Fear of Falling (Part 2) – by Cassie Tucker

Fear of Falling (Part 2)


I think that everyone at some time has felt anxious about falling on the dance floor; whether it be fear of being injured or fear of embarrassment. Everyone has had at least one “slip” or near miss that has made us wary of falling. This fear can prevent us from dancing our best as we often restrict our stride to maintain control. The great news is, there are a bunch of tools we can add to our inventory to build confidence on the floor.


It may surprise you how dancing with a partner can easily mask our own balance issues. You may have heard people described as “heavy” to dance with, or found yourself providing or requiring a bit more support when dancing with particular people. This is usually an indication that they (or yourself!) are off-balance in some way.

For me, the real eye-opener that I had a balance issue arose when I started dancing by myself after dancing with a partner for so long. Even though I knew my steps completely, I struggled with the execution when dancing alone. This lead to to my teacher at the time developing some at-home activities for improving balance, which you can do too!

Strengthen Ankles

A great exercise for strengthening ankles involves standing with the balls of your feet on a step with heels off the edge. Rise slowly and strongly up on to toes then lower slowly, allowing your heels to drop lower than the step. Repeat 5-10 times.

Get a balance board

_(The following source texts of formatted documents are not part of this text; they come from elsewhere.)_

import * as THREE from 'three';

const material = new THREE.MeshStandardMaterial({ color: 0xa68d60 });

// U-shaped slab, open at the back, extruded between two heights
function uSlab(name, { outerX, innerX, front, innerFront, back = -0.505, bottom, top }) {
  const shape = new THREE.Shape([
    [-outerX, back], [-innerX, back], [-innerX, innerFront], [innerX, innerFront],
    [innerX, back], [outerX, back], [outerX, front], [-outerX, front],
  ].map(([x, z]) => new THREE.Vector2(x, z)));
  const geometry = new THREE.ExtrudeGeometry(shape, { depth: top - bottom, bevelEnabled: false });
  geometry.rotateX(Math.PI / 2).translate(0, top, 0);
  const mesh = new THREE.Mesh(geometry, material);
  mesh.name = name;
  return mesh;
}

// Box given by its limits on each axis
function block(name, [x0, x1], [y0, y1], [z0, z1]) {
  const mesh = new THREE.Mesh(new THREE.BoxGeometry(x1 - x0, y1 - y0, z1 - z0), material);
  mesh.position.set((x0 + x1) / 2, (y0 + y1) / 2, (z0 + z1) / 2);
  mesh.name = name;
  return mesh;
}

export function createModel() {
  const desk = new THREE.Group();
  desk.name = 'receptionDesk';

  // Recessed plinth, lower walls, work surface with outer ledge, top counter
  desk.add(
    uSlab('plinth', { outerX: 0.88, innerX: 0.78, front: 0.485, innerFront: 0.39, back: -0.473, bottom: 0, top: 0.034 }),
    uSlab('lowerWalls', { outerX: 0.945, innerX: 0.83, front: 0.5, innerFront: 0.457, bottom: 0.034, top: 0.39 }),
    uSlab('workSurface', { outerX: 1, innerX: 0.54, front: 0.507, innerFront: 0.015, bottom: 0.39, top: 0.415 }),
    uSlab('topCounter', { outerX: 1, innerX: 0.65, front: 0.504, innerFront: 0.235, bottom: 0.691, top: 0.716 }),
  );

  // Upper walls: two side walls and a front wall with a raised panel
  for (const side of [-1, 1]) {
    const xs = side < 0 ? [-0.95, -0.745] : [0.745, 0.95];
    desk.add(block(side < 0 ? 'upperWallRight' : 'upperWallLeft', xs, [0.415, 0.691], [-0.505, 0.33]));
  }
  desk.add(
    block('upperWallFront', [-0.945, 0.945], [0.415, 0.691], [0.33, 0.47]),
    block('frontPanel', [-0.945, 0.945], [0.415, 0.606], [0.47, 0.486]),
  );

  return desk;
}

A balance board or “unstable table” is a fantastic tool for improving your balance at home. Spending just 5-10 minutes a day standing on the board will improve your body’s ability to balance and counterbalance when exposed to unpredictable movement.

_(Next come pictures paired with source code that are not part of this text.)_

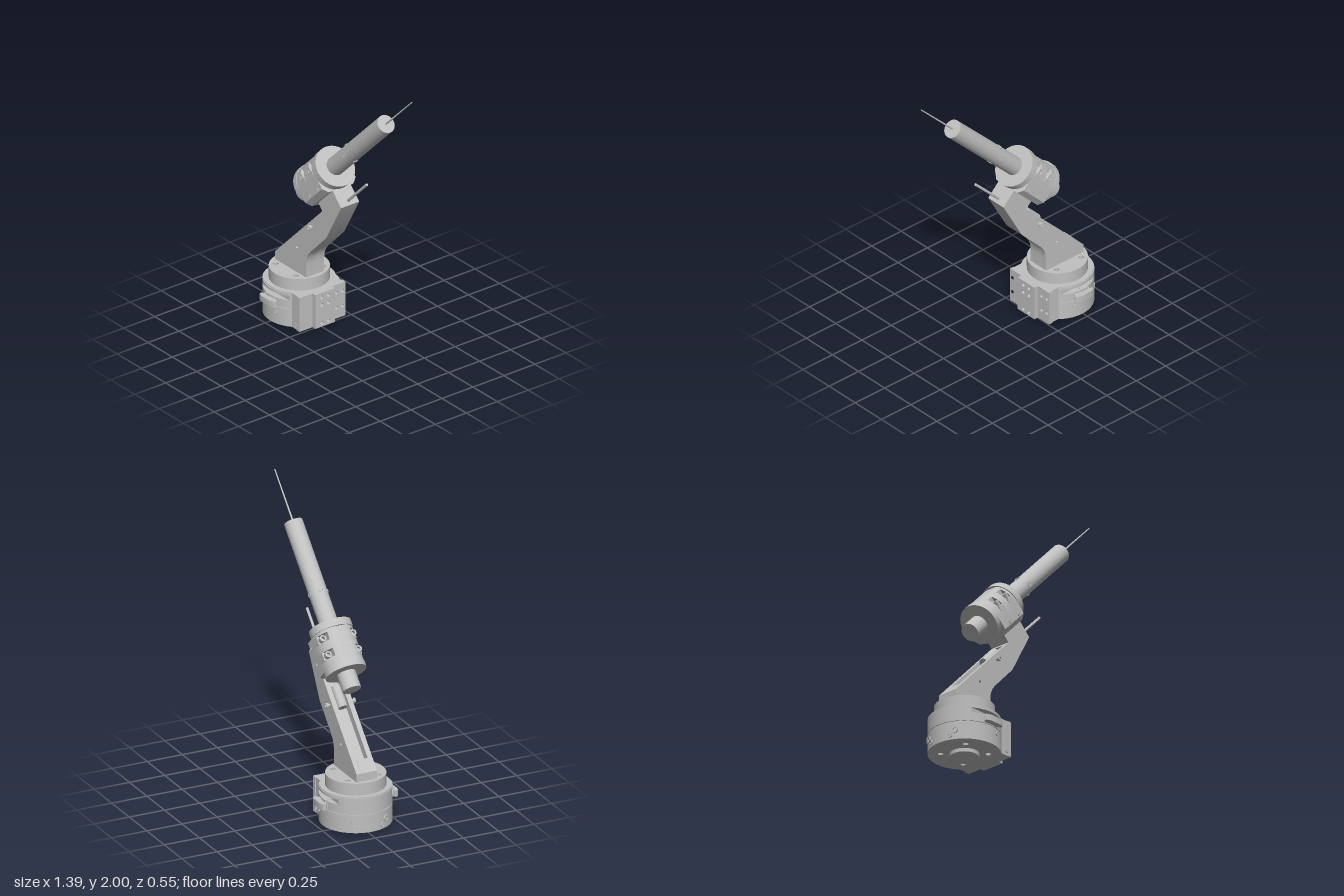
import * as THREE from 'three';
import { toCreasedNormals } from 'three/addons/utils/BufferGeometryUtils.js';

const CX = -0.467;               // axis of the base
const HEAD = [-0.415, 0.895];    // lower end of the barrel
const S = Math.SQRT1_2;

export function createModel() {
  const metal = new THREE.MeshStandardMaterial({ color: 0xc0c0c0 });
  metal.name = 'light grey metal';
  const model = new THREE.Group();
  model.name = 'roboticArm';

  const add = (parent, name, geo, x = 0, y = 0, z = 0) => {
    const m = new THREE.Mesh(geo, metal);
    m.name = name;
    m.position.set(x, y, z);
    parent.add(m);
    return m;
  };
  const poly = pts => new THREE.Shape(pts.map(p => new THREE.Vector2(p[0], p[1])));
  const hole = (shape, x, y, r) => {
    shape.holes.push(new THREE.Path().absarc(x, y, r, 0, Math.PI * 2, true));
    return shape;
  };
  const extrude = (shape, depth) => toCreasedNormals(
    new THREE.ExtrudeGeometry(shape, { depth, bevelEnabled: false, curveSegments: 24 }), 0.5);
  const extrudeY = (shape, depth) => extrude(shape, depth).rotateX(-Math.PI / 2);
  const extrudeX = (shape, depth) => extrude(shape, depth).rotateY(Math.PI / 2);
  const cylX = (r, x0, x1, r2 = r) =>
    new THREE.CylinderGeometry(r2, r, x1 - x0, 40).rotateZ(-Math.PI / 2).translate((x0 + x1) / 2, 0, 0);
  // Socket screw standing along +y
  const screwGeo = (r, h) => toCreasedNormals(new THREE.LatheGeometry(
    [[r, 0], [r, h], [r * 0.55, h], [r * 0.55, h * 0.3], [0, h * 0.3]]
      .map(p => new THREE.Vector2(p[0], p[1])), 20), 0.5);

  // ---- Base: stacked plan outlines, round with a squared mounting side
  const base = new THREE.Group();
  base.name = 'base';
  base.position.x = CX;
  model.add(base);
  const boltHoles = shape => {
    for (const x of [-0.105, 0.105]) for (const z of [-0.11, 0.11]) hole(shape, x, z, 0.018);
    return shape;
  };
  const baseOutline = (r, flat) => {
    const w = 0.18, a0 = Math.asin(w / r), pts = [[0.207, -w], [0.207, w]];
    for (let i = 0; i <= 72; i++) {
      const a = a0 + (i / 72) * (Math.PI * 2 - 2 * a0);
      const z = r * Math.sin(a);
      pts.push([r * Math.cos(a), Math.max(-flat, Math.min(flat, z))]);
    }
    return boltHoles(poly(pts));
  };
  [
    ['lowerHousing', 0.235, 1, 0.025, 0.148],
    ['housingSeam', 0.229, 1, 0.148, 0.153],
    ['upperHousing', 0.235, 1, 0.153, 0.212],
    ['slottedHousing', 0.235, 0.19, 0.212, 0.245],
    ['housingRim', 0.235, 1, 0.245, 0.262],
    ['housingChamfer', 0.229, 1, 0.262, 0.268],
  ].forEach(([name, r, flat, y0, y1]) => add(base, name, extrudeY(baseOutline(r, flat), y1 - y0), 0, y0));
  add(base, 'foot', new THREE.CylinderGeometry(0.095, 0.095, 0.03, 48), 0, 0.015);
  const ring = new THREE.Shape().absarc(0, 0, 0.195, 0, Math.PI * 2);
  add(base, 'turntable', extrudeY(boltHoles(ring), 0.082), 0, 0.268);

  // Drilled mounting plates on the squared side
  for (const s of [-1, 1]) {
    const side = poly([[s * 0.08, 0.025], [s * 0.185, 0.025], [s * 0.185, 0.268], [s * 0.08, 0.268]]);
    for (const z of [0.115, 0.163]) for (const y of [0.1, 0.208]) hole(side, s * z, y, 0.012);
    add(base, 'sidePlate', extrudeX(side, 0.03), 0.207);
  }
  const centre = poly([[-0.08, 0.025], [0.08, 0.025], [0.08, 0.268], [-0.08, 0.268]]);
  for (const z of [-0.027, 0.027]) for (const y of [0.05, 0.18, 0.235]) hole(centre, z, y, 0.013);
  add(base, 'centrePlate', extrudeX(centre, 0.06), 0.207);

  // Clamp levers and small screws on both flanks
  const lever = poly([[-0.06, 0.2], [-0.06, 0.238], [-0.078, 0.25], [-0.072, 0.264], [-0.045, 0.275],
    [0.045, 0.275], [0.072, 0.264], [0.078, 0.25], [0.06, 0.238], [0.06, 0.2]]);
  for (const s of [-1, 1]) {
    const l = add(base, 'clampLever', extrudeY(lever, 0.042), 0, 0.158);
    l.rotation.y = s > 0 ? Math.PI : 0;
    add(base, 'leverStem', new THREE.BoxGeometry(0.05, 0.05, 0.06), -0.02, 0.19, s * 0.21);
    for (const [deg, y, r] of [[152, 0.09, 0.022], [160, 0.055, 0.016], [77, 0.11, 0.012]]) {
      const a = THREE.MathUtils.degToRad(deg), holder = new THREE.Group();
      holder.name = 'housingScrew';
      holder.position.set(0.23 * Math.cos(a), y, s * 0.23 * Math.sin(a));
      holder.rotation.y = -s * a;
      base.add(holder);
      add(holder, 'screwHead', screwGeo(r, 0.012)).rotation.z = -Math.PI / 2;
    }
    const f = add(base, 'blockScrew', screwGeo(0.013, 0.006), 0.197, 0.055, s * 0.182);
    f.rotation.x = s * Math.PI / 2;
  }

  // ---- Arm: two full cheeks around a slotted core
  const L = (u, v) => [HEAD[0] + S * (u - v), HEAD[1] + S * (u + v)];
  const armShape = slot => {
    const pts = [[-0.305, 0.348], [-0.305, 0.44], [-0.3, 0.485], [-0.285, 0.52], [-0.26, 0.552],
      [-0.1, 0.717], L(0.406, -0.26), L(0.406, -0.132), L(0.198, -0.132), L(0.198, -0.195)];
    if (slot) pts.push(L(0.17, -0.195), L(0.17, -0.25), L(-0.38, -0.25), L(-0.4, -0.235), L(-0.4, -0.195));
    pts.push([-0.625, 0.405], [-0.625, 0.348]);
    return hole(poly(pts), -0.4, 0.53, 0.01);
  };
  const arm = new THREE.Group();
  arm.name = 'arm';
  model.add(arm);
  add(arm, 'armCore', extrude(armShape(true), 0.08), 0, 0, -0.04);
  for (const z of [-0.073, 0.04]) add(arm, 'armCheek', extrude(armShape(false), 0.033), 0, 0, z);
  add(arm, 'crossPin', new THREE.CylinderGeometry(0.009, 0.009, 0.19, 16).rotateX(Math.PI / 2), -0.245, 0.74);
  for (const s of [-1, 1]) {
    const k = add(arm, 'pinHead', screwGeo(0.017, 0.016), -0.245, 0.74, s * 0.088);
    k.rotation.x = s * Math.PI / 2;
  }

  // ---- Head, laid along its own x axis and tilted 45 degrees
  const head = new THREE.Group();
  head.name = 'head';
  head.position.set(HEAD[0], HEAD[1], 0);
  head.rotation.z = Math.PI / 4;
  model.add(head);
  add(head, 'slotPlunger', cylX(0.032, -0.03, 0.12), 0, -0.212);
  add(head, 'barrel', cylX(0.0617, 0, 1.187));
  add(head, 'needle', cylX(0.006, 1.18, 1.561, 0.004));
  add(head, 'guideRod', cylX(0.009, 0.4, 0.682), 0, -0.228);
  add(head, 'rearFlange', cylX(0.137, 0.118, 0.158));
  add(head, 'frontFlange', cylX(0.14, 0.4, 0.45));

  // Clamp body: rounded top with a flat, square lower half, pocketed for screws
  const clampShape = pocket => {
    const r = 0.134, right = [[0.1, -0.135], [0.136, -0.1], [0.136, 0]];
    if (pocket) right.push([0.134, 0.04], [0.08, 0.04], [0.08, 0.107]);
    else for (const d of [12, 24, 36, 48]) {
      const a = THREE.MathUtils.degToRad(d);
      right.push([r * Math.cos(a), r * Math.sin(a)]);
    }
    right.push([0.067, 0.116], [0.045, 0.126]);
    return poly([...right, ...right.slice().reverse().map(p => [-p[0], p[1]])]);
  };
  const cuts = [0.158, 0.215, 0.267, 0.327, 0.379, 0.4];
  for (let i = 0; i < 5; i++)
    add(head, 'clampBody', extrudeX(clampShape(i % 2 === 1), cuts[i + 1] - cuts[i]), cuts[i]);
  for (const u of [0.241, 0.353]) for (const s of [-1, 1]) {
    add(head, 'clampScrew', screwGeo(0.022, 0.035), u, 0.04, s * 0.107);
    add(head, 'clampDowel', screwGeo(0.012, 0.005), u, -0.085, s * 0.135).rotation.x = s * Math.PI / 2;
  }

  // Set screws around the barrel
  for (const [u, a] of [[0.683, 0], [0.683, 90], [0.683, 180], [0.683, 270]]) {
    const t = THREE.MathUtils.degToRad(a);
    const k = add(head, 'barrelSetScrew', screwGeo(0.019, 0.01), u, 0.054 * Math.cos(t), 0.054 * Math.sin(t));
    k.rotation.x = t;
  }
  return model;
}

Get a professional opinion on your posture

We are always talking about posture in dancing. Most often we are told to “Stand up straight!” Or, “Chin up!” which works great for people with forward slumped posture. However, such instruction can be detrimental to people with back-weighted posture.

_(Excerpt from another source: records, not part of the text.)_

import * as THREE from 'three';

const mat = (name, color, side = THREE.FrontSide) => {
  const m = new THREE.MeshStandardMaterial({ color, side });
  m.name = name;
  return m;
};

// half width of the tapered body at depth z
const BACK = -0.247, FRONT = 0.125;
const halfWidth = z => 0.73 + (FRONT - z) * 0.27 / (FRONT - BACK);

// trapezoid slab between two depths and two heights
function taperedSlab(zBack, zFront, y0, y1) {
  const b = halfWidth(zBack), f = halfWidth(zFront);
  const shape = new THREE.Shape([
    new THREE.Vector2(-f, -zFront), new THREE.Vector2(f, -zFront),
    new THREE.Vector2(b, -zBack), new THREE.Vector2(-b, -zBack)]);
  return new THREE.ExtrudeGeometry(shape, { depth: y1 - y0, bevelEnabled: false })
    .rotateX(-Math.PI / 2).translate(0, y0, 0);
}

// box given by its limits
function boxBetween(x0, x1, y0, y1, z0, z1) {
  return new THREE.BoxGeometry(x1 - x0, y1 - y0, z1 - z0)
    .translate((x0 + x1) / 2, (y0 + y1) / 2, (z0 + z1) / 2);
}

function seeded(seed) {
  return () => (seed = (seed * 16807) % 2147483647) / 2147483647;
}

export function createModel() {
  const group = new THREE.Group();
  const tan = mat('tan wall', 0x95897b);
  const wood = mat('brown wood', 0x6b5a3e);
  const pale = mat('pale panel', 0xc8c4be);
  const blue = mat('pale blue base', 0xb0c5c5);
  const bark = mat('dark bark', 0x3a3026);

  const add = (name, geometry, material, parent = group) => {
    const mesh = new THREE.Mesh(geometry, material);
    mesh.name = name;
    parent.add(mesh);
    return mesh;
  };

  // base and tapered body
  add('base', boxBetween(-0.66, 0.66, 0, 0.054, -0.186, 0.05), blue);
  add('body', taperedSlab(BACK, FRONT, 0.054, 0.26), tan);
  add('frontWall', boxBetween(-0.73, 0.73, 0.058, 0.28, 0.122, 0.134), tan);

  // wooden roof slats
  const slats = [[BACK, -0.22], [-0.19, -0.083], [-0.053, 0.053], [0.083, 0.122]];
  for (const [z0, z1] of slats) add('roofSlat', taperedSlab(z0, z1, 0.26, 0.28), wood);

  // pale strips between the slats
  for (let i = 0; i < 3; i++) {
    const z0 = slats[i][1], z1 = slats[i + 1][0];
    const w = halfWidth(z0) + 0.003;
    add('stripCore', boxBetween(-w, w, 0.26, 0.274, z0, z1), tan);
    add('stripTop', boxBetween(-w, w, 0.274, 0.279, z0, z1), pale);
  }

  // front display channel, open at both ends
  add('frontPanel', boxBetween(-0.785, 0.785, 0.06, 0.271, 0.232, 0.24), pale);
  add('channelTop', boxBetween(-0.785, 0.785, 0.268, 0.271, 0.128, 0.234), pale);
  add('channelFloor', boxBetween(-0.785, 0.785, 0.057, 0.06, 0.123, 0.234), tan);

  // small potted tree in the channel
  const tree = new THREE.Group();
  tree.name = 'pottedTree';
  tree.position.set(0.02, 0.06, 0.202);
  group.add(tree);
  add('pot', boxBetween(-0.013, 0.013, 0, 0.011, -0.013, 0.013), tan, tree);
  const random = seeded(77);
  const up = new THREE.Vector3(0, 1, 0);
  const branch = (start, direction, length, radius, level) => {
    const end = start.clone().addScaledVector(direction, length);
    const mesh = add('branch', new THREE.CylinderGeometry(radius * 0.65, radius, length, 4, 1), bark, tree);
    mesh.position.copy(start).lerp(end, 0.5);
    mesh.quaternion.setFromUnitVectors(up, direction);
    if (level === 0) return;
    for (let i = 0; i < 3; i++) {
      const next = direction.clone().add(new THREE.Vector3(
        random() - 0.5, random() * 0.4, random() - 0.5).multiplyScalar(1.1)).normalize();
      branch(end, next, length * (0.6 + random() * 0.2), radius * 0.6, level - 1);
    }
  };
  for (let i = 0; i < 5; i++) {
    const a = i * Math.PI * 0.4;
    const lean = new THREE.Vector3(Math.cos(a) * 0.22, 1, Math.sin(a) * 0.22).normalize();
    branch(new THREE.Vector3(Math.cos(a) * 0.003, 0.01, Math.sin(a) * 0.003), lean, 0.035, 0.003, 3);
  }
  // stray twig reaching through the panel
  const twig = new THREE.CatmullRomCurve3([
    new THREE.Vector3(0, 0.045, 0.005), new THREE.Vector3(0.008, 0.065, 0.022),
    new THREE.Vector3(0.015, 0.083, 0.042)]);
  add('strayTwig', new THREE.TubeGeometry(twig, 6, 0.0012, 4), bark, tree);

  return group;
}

A good dance instructor, Alexander Technique teacher or a Physiotherapist can help you identify your natural poise and provide guidance for bringing your body into optimal alignment. Contracting your stomach, expanding your ribs, flexing a hip, bringing your head forward or sending your head slightly back may be the one change needed to make a HUGE difference to your balance.